for my idea i need to know about the ‘decimal precision’ of the operands therefore the amount of decimals in a number,
!! and it’s quite hard to calculate that from ‘e-string’ notations varying between ‘sheet’ and ‘basic’ and hiding parts by rounded display!! :frowning: - see macro added to question,
(‘decimal precision’: 1,5 is not! ‘1,5’ but represents a range [1,45 … 1,54999~] and thus is! different from 1,500, thus omitted trailing ‘0’ are the next challenge … )

OK that’s a result, to comment on your original question "does someone have a macro, formula, function or similar at hand which computes the significant ‘after dot’ - decimal - digits of a value ", such a macro is hard/impossible to accomplish, because it is dependent upon the formula, so it comes down to sitting at a desk and work it out with pencil and piece of paper. eg: calculating 1/T1 - 1/T2, where T1=300 and T2=310, is common in chemical engineering and hard to calculate (in the 70’s with only logarithmic tables), but can be rewritten as (T2 - T1) / (T1 * T2). Which can be evaluated more precise.

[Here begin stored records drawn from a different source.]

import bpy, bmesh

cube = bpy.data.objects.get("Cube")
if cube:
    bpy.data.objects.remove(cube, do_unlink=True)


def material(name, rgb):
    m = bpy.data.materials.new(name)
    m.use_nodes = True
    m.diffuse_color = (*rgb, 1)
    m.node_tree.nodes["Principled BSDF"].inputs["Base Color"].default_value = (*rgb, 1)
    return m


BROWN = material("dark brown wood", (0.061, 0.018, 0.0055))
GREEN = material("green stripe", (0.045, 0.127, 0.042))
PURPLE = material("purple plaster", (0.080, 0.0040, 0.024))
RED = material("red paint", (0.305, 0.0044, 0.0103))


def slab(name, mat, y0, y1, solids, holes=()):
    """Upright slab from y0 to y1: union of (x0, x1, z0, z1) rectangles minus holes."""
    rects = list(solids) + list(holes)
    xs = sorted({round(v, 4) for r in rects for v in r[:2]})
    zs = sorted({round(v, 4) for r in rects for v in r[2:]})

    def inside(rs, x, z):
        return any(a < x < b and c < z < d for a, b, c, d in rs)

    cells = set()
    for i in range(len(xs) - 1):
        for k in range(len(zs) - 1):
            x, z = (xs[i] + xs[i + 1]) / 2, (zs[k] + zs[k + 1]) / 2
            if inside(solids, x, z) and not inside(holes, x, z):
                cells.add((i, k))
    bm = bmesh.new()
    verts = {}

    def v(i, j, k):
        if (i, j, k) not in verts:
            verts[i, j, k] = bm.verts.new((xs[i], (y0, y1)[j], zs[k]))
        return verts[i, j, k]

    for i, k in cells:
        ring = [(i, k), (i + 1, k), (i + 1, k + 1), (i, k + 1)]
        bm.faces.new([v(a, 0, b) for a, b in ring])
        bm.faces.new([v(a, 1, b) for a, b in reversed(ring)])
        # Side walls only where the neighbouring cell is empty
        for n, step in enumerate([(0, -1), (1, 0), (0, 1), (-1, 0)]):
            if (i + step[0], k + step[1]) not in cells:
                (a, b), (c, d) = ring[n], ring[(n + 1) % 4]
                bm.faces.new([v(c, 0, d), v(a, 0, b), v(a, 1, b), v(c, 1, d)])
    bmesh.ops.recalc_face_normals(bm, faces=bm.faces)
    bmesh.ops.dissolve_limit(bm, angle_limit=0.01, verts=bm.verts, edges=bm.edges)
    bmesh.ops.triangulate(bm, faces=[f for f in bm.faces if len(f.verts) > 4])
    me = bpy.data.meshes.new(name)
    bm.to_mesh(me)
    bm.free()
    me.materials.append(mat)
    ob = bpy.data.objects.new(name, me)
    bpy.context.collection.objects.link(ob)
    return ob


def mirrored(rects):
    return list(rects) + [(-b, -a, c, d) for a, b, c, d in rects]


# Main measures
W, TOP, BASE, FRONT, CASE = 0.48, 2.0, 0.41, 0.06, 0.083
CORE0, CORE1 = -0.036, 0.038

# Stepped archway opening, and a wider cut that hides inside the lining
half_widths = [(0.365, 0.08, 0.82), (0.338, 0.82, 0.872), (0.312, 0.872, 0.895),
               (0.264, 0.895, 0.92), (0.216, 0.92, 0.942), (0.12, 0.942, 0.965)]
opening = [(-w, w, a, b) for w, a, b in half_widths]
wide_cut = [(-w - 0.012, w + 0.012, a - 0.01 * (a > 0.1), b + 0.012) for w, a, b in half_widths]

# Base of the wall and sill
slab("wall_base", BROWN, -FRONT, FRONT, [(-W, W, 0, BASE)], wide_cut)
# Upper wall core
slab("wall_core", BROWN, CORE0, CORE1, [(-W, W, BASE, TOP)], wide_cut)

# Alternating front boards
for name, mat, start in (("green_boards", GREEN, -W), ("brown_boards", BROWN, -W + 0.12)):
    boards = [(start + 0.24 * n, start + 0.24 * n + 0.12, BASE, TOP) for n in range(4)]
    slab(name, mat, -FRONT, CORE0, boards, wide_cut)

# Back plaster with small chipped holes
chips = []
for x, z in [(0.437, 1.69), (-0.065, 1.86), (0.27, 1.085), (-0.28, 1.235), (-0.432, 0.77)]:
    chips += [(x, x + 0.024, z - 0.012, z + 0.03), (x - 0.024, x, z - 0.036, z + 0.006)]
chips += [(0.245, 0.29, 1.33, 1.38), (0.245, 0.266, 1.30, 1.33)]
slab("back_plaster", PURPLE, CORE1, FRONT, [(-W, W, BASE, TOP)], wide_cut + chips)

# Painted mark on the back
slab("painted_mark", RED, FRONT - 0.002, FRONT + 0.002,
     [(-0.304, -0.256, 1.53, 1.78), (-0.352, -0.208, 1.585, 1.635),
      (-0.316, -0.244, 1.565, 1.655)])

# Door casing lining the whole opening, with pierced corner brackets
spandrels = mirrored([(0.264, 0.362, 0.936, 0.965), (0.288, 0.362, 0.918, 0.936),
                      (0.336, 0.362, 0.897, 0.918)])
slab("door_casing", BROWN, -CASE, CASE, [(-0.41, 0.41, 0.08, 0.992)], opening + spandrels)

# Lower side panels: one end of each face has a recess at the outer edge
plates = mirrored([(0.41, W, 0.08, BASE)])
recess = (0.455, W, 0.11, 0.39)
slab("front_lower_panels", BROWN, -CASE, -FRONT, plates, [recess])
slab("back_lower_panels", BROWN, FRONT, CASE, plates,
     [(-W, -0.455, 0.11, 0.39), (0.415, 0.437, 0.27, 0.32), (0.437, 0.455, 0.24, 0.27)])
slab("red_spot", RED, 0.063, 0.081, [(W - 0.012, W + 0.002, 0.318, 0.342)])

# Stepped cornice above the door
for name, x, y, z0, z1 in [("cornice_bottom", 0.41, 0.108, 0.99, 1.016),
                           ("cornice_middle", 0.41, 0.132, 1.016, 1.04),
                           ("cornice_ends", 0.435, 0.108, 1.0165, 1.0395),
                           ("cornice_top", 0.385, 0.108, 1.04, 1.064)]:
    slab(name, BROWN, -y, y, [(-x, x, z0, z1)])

That’s what some parts of numeric mathematics are about, especially in making stable iterations that are fast and accurate.
Fractal mathematics were discovered by the observation that stopping an iteration and starting it again yielded different results, no matter how many digits were taken into account. So some systems/calculations are intrinsically unexact/stable.